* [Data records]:
____
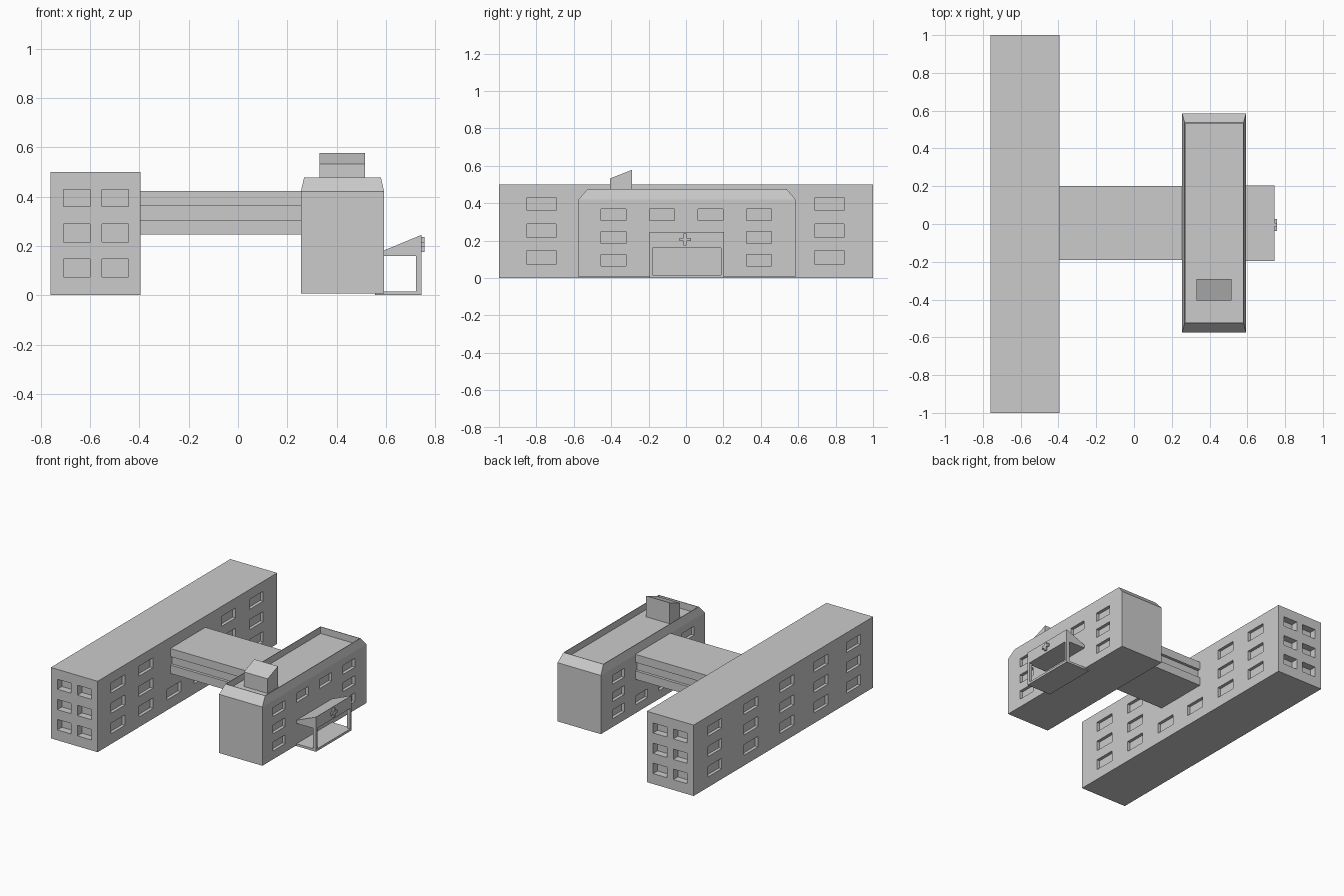
import bpy, bmesh

if "Cube" in bpy.data.objects:
    bpy.data.objects.remove(bpy.data.objects["Cube"])

grey = bpy.data.materials.new("light_grey_concrete")
grey.diffuse_color = (0.6, 0.6, 0.6, 1)
grey.use_nodes = True
grey.node_tree.nodes["Principled BSDF"].inputs["Base Color"].default_value = grey.diffuse_color


def add_box(bm, x0, x1, y0, y1, z0, z1):
    r = bmesh.ops.create_cube(bm, size=1)
    for v in r["verts"]:
        v.co = (x1 if v.co.x > 0 else x0,
                y1 if v.co.y > 0 else y0,
                z1 if v.co.z > 0 else z0)


def make(name, bm):
    bmesh.ops.recalc_face_normals(bm, faces=bm.faces)
    me = bpy.data.meshes.new(name)
    bm.to_mesh(me)
    bm.free()
    me.materials.append(grey)
    ob = bpy.data.objects.new(name, me)
    bpy.context.collection.objects.link(ob)
    return ob


def boxes(name, *dims):
    bm = bmesh.new()
    for d in dims:
        add_box(bm, *d)
    return make(name, bm)


def extrude(name, pts, vec):
    """Closed profile swept along vec."""
    bm = bmesh.new()
    f = bm.faces.new([bm.verts.new(p) for p in pts])
    r = bmesh.ops.extrude_face_region(bm, geom=[f], use_keep_orig=True)
    bmesh.ops.translate(bm, vec=vec, verts=[g for g in r["geom"] if isinstance(g, bmesh.types.BMVert)])
    return make(name, bm)


def cut(ob, dims):
    """Recess the windows, then remove the cutter."""
    cutter = boxes("window_cutter", *dims)
    cutter.hide_render = True
    m = ob.modifiers.new("windows", "BOOLEAN")
    m.object = cutter
    m.operation = "DIFFERENCE"
    m.solver = "EXACT"
    dg = bpy.context.evaluated_depsgraph_get()
    me = bpy.data.meshes.new_from_object(ob.evaluated_get(dg))
    ob.modifiers.clear()
    ob.data = me
    bpy.data.objects.remove(cutter)


# rear wing with recessed windows
wing = boxes("rear_wing", (-0.76, -0.395, -1, 1, 0, 0.5))
D, E = 0.022, 0.05
rows = [(0.073, 0.147), (0.216, 0.288), (0.36, 0.43)]
cuts = []
for i, (z0, z1) in enumerate(rows):
    for x in (-0.655, -0.498):
        cuts.append((x - 0.054, x + 0.054, -1.1, -1 + E, z0, z1))
        cuts.append((x - 0.054, x + 0.054, 1 - E, 1.1, z0, z1))
    for y in (-0.78, -0.42, -0.04, 0.36, 0.765):
        cuts.append((-0.86, -0.76 + D, y - 0.077, y + 0.077, z0, z1))
    for y in (-0.772, -0.46, -0.15, 0.15, 0.46, 0.767):
        if abs(y) > 0.3 or i == 0:
            cuts.append((-0.395 - D, -0.3, y - 0.077, y + 0.077, z0, z1))
cut(wing, cuts)

# front block: chamfered top with a sunken roof
bm = bmesh.new()
rings = [(0.255, 0.593, -0.575, 0.585, 0.006),
         (0.255, 0.593, -0.575, 0.585, 0.42),
         (0.268, 0.58, -0.525, 0.537, 0.477),
         (0.272, 0.576, -0.521, 0.533, 0.477),
         (0.272, 0.576, -0.521, 0.533, 0.43)]
loops = [[bm.verts.new(p) for p in ((a, c, z), (b, c, z), (b, d, z), (a, d, z))]
         for a, b, c, d, z in rings]
for lo, hi in zip(loops, loops[1:]):
    for k in range(4):
        n = (k + 1) % 4
        bm.faces.new((lo[k], lo[n], hi[n], hi[k]))
bm.faces.new(loops[0])
bm.faces.new(loops[-1])
block = make("front_block", bm)

rows = [(0.065, 0.127), (0.186, 0.248), (0.307, 0.37)]
cuts = []
for i, (z0, z1) in enumerate(rows):
    for y in (-0.388, -0.128, 0.13, 0.39):
        outer = abs(y) > 0.3
        if outer or i == 2:
            cuts.append((0.593 - D, 0.7, y - 0.067, y + 0.067, z0, z1))
        if outer or i == 0:
            cuts.append((0.2, 0.255 + D, y - 0.067, y + 0.067, z0, z1))
cut(block, cuts)

# rooftop stair hut with sloping roof
extrude("roof_hut", [(0.33, -0.405, 0.425), (0.33, -0.29, 0.425),
                     (0.33, -0.29, 0.578), (0.33, -0.405, 0.533)], (0.185, 0, 0))

# raised link bridge with a recessed window band on both sides
a, b, r = -0.19, 0.2, 0.02
prof = [(a, 0.246), (b, 0.246), (b, 0.305), (b - r, 0.305), (b - r, 0.365), (b, 0.365),
        (b, 0.422), (a, 0.422), (a, 0.365), (a + r, 0.365), (a + r, 0.305), (a, 0.305)]
extrude("link_bridge", [(-0.395, y, z) for y, z in prof], (0.65, 0, 0))

# entrance porch: floor, two posts and rising canopy
boxes("porch_floor", (0.555, 0.745, -0.195, 0.203, 0, 0.016))
boxes("porch_posts", (0.722, 0.745, -0.195, -0.178, 0.016, 0.16),
      (0.722, 0.745, 0.186, 0.203, 0.016, 0.16))
extrude("porch_canopy", [(0.593, -0.195, 0.16), (0.745, -0.195, 0.16),
                         (0.745, -0.195, 0.245), (0.593, -0.195, 0.182)], (0, 0.398, 0))

# plus sign on the canopy front
t, s = 0.009, 0.031
cross = [(-t, -s), (t, -s), (t, -t), (s, -t), (s, t), (t, t),
         (t, s), (-t, s), (-t, t), (-s, t), (-s, -t), (-t, -t)]
extrude("entrance_cross", [(0.745, y - 0.005, z + 0.206) for y, z in cross], (0.012, 0, 0))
____
* [WHAT YOU ARE ASKED TO DO]: Could you reproduce the data above exactly, without its pictures?

* [OUTPUT FOR THIS TASK]:
import bpy, bmesh

if "Cube" in bpy.data.objects:
    bpy.data.objects.remove(bpy.data.objects["Cube"])

grey = bpy.data.materials.new("light_grey_concrete")
grey.diffuse_color = (0.6, 0.6, 0.6, 1)
grey.use_nodes = True
grey.node_tree.nodes["Principled BSDF"].inputs["Base Color"].default_value = grey.diffuse_color


def add_box(bm, x0, x1, y0, y1, z0, z1):
    r = bmesh.ops.create_cube(bm, size=1)
    for v in r["verts"]:
        v.co = (x1 if v.co.x > 0 else x0,
                y1 if v.co.y > 0 else y0,
                z1 if v.co.z > 0 else z0)


def make(name, bm):
    bmesh.ops.recalc_face_normals(bm, faces=bm.faces)
    me = bpy.data.meshes.new(name)
    bm.to_mesh(me)
    bm.free()
    me.materials.append(grey)
    ob = bpy.data.objects.new(name, me)
    bpy.context.collection.objects.link(ob)
    return ob


def boxes(name, *dims):
    bm = bmesh.new()
    for d in dims:
        add_box(bm, *d)
    return make(name, bm)


def extrude(name, pts, vec):
    """Closed profile swept along vec."""
    bm = bmesh.new()
    f = bm.faces.new([bm.verts.new(p) for p in pts])
    r = bmesh.ops.extrude_face_region(bm, geom=[f], use_keep_orig=True)
    bmesh.ops.translate(bm, vec=vec, verts=[g for g in r["geom"] if isinstance(g, bmesh.types.BMVert)])
    return make(name, bm)


def cut(ob, dims):
    """Recess the windows, then remove the cutter."""
    cutter = boxes("window_cutter", *dims)
    cutter.hide_render = True
    m = ob.modifiers.new("windows", "BOOLEAN")
    m.object = cutter
    m.operation = "DIFFERENCE"
    m.solver = "EXACT"
    dg = bpy.context.evaluated_depsgraph_get()
    me = bpy.data.meshes.new_from_object(ob.evaluated_get(dg))
    ob.modifiers.clear()
    ob.data = me
    bpy.data.objects.remove(cutter)


# rear wing with recessed windows
wing = boxes("rear_wing", (-0.76, -0.395, -1, 1, 0, 0.5))
D, E = 0.022, 0.05
rows = [(0.073, 0.147), (0.216, 0.288), (0.36, 0.43)]
cuts = []
for i, (z0, z1) in enumerate(rows):
    for x in (-0.655, -0.498):
        cuts.append((x - 0.054, x + 0.054, -1.1, -1 + E, z0, z1))
        cuts.append((x - 0.054, x + 0.054, 1 - E, 1.1, z0, z1))
    for y in (-0.78, -0.42, -0.04, 0.36, 0.765):
        cuts.append((-0.86, -0.76 + D, y - 0.077, y + 0.077, z0, z1))
    for y in (-0.772, -0.46, -0.15, 0.15, 0.46, 0.767):
        if abs(y) > 0.3 or i == 0:
            cuts.append((-0.395 - D, -0.3, y - 0.077, y + 0.077, z0, z1))
cut(wing, cuts)

# front block: chamfered top with a sunken roof
bm = bmesh.new()
rings = [(0.255, 0.593, -0.575, 0.585, 0.006),
         (0.255, 0.593, -0.575, 0.585, 0.42),
         (0.268, 0.58, -0.525, 0.537, 0.477),
         (0.272, 0.576, -0.521, 0.533, 0.477),
         (0.272, 0.576, -0.521, 0.533, 0.43)]
loops = [[bm.verts.new(p) for p in ((a, c, z), (b, c, z), (b, d, z), (a, d, z))]
         for a, b, c, d, z in rings]
for lo, hi in zip(loops, loops[1:]):
    for k in range(4):
        n = (k + 1) % 4
        bm.faces.new((lo[k], lo[n], hi[n], hi[k]))
bm.faces.new(loops[0])
bm.faces.new(loops[-1])
block = make("front_block", bm)

rows = [(0.065, 0.127), (0.186, 0.248), (0.307, 0.37)]
cuts = []
for i, (z0, z1) in enumerate(rows):
    for y in (-0.388, -0.128, 0.13, 0.39):
        outer = abs(y) > 0.3
        if outer or i == 2:
            cuts.append((0.593 - D, 0.7, y - 0.067, y + 0.067, z0, z1))
        if outer or i == 0:
            cuts.append((0.2, 0.255 + D, y - 0.067, y + 0.067, z0, z1))
cut(block, cuts)

# rooftop stair hut with sloping roof
extrude("roof_hut", [(0.33, -0.405, 0.425), (0.33, -0.29, 0.425),
                     (0.33, -0.29, 0.578), (0.33, -0.405, 0.533)], (0.185, 0, 0))

# raised link bridge with a recessed window band on both sides
a, b, r = -0.19, 0.2, 0.02
prof = [(a, 0.246), (b, 0.246), (b, 0.305), (b - r, 0.305), (b - r, 0.365), (b, 0.365),
        (b, 0.422), (a, 0.422), (a, 0.365), (a + r, 0.365), (a + r, 0.305), (a, 0.305)]
extrude("link_bridge", [(-0.395, y, z) for y, z in prof], (0.65, 0, 0))

# entrance porch: floor, two posts and rising canopy
boxes("porch_floor", (0.555, 0.745, -0.195, 0.203, 0, 0.016))
boxes("porch_posts", (0.722, 0.745, -0.195, -0.178, 0.016, 0.16),
      (0.722, 0.745, 0.186, 0.203, 0.016, 0.16))
extrude("porch_canopy", [(0.593, -0.195, 0.16), (0.745, -0.195, 0.16),
                         (0.745, -0.195, 0.245), (0.593, -0.195, 0.182)], (0, 0.398, 0))

# plus sign on the canopy front
t, s = 0.009, 0.031
cross = [(-t, -s), (t, -s), (t, -t), (s, -t), (s, t), (t, t),
         (t, s), (-t, s), (-t, t), (-s, t), (-s, -t), (-t, -t)]
extrude("entrance_cross", [(0.745, y - 0.005, z + 0.206) for y, z in cross], (0.012, 0, 0))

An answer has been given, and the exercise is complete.